§ **DATASET EXTRACT**:

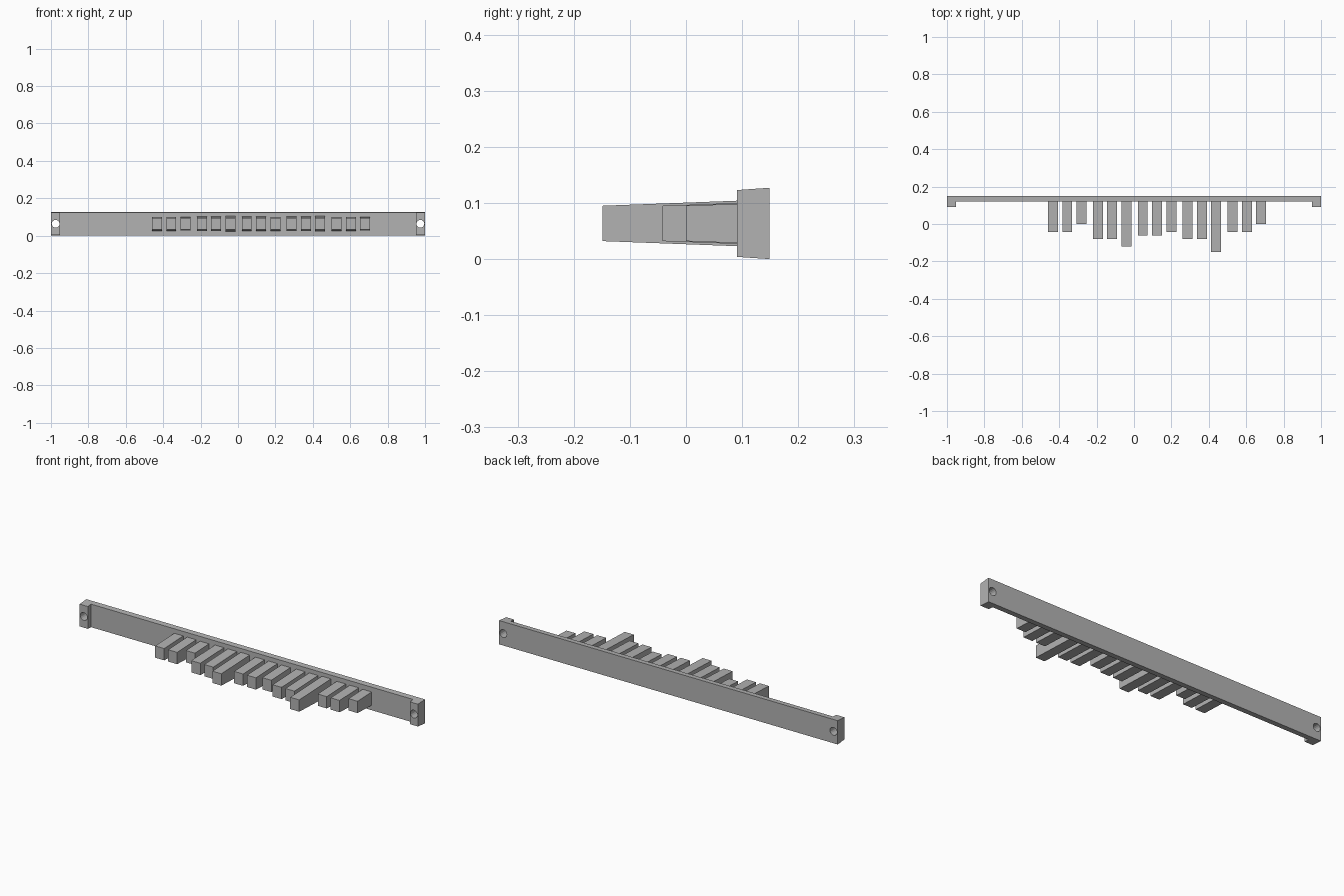
import bpy
import math

cube = bpy.data.objects.get("Cube")
if cube:
    bpy.data.objects.remove(cube, do_unlink=True)

# One grey for the whole part
grey = bpy.data.materials.new("plain grey")
grey.use_nodes = True
GREY = (0.45, 0.45, 0.45, 1)
grey.diffuse_color = GREY
grey.node_tree.nodes["Principled BSDF"].inputs["Base Color"].default_value = GREY

MID_Z = 0.0635
BAR_BACK, BAR_FRONT, LUG_FRONT = 0.149, 0.119, 0.091


def drafted_block(name, x, width, back, front, back_half, front_half):
    """Block along y whose height tapers from back to front."""
    verts = []
    for y, half in ((back, back_half), (front, front_half)):
        for sx, sz in ((-1, -1), (1, -1), (1, 1), (-1, 1)):
            verts.append((x + sx * width / 2, y, MID_Z + sz * half))
    faces = [(3, 2, 1, 0), (4, 5, 6, 7)]
    faces += [(i, (i + 1) % 4, 4 + (i + 1) % 4, 4 + i) for i in range(4)]
    mesh = bpy.data.meshes.new(name)
    mesh.from_pydata(verts, [], faces)
    mesh.materials.append(grey)
    mesh.validate()
    obj = bpy.data.objects.new(name, mesh)
    bpy.context.collection.objects.link(obj)
    # consistent outward normals
    bpy.context.view_layer.objects.active = obj
    obj.select_set(True)
    bpy.ops.object.mode_set(mode='EDIT')
    bpy.ops.mesh.select_all(action='SELECT')
    bpy.ops.mesh.normals_make_consistent(inside=False)
    bpy.ops.object.mode_set(mode='OBJECT')
    obj.select_set(False)
    return obj


def drill(obj, cutter):
    mod = obj.modifiers.new("screw_hole", 'BOOLEAN')
    mod.operation = 'DIFFERENCE'
    mod.solver = 'EXACT'
    mod.object = cutter


# Long bar and its two end lugs, drilled through
bar = drafted_block("bar", 0, 2, BAR_BACK, BAR_FRONT, 0.0635, 0.0615)
for side, label in ((-1, "right"), (1, "left")):
    lug = drafted_block(label + "_end_lug", side * 0.975, 0.048,
                        BAR_FRONT, LUG_FRONT, 0.0615, 0.0595)
    bpy.ops.mesh.primitive_cylinder_add(vertices=16, radius=0.021, depth=0.2,
                                        location=(side * 0.975, 0.12, MID_Z),
                                        rotation=(math.pi / 2, 0, 0))
    cutter = bpy.context.object
    cutter.name = label + "_hole_cutter"
    cutter.data.materials.append(grey)
    cutter.hide_render = True
    cutter.hide_viewport = True
    cutter.display_type = 'WIRE'
    drill(bar, cutter)
    drill(lug, cutter)

# Five groups of three teeth, each group with its own tip positions
TIPS = [(-0.042, -0.042, 0), (-0.08, -0.08, -0.12), (-0.062, -0.062, -0.042),
        (-0.08, -0.08, -0.149), (-0.042, -0.042, 0)]
TIP_HALF, DRAFT = 0.0315, 0.0375
for group, tips in enumerate(TIPS):
    for i, tip in enumerate(tips):
        x = -0.433 + group * 0.24 + i * 0.0762
        root_half = TIP_HALF + DRAFT * (BAR_FRONT - tip)
        drafted_block(f"tooth_{group + 1}_{i + 1}", x, 0.053,
                      BAR_FRONT, tip, root_half, TIP_HALF)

§ **TRY IT**: Only a number is required here: the count of lines in these entries that hold "enumerate".

§ **COMPLETED TASK**: 2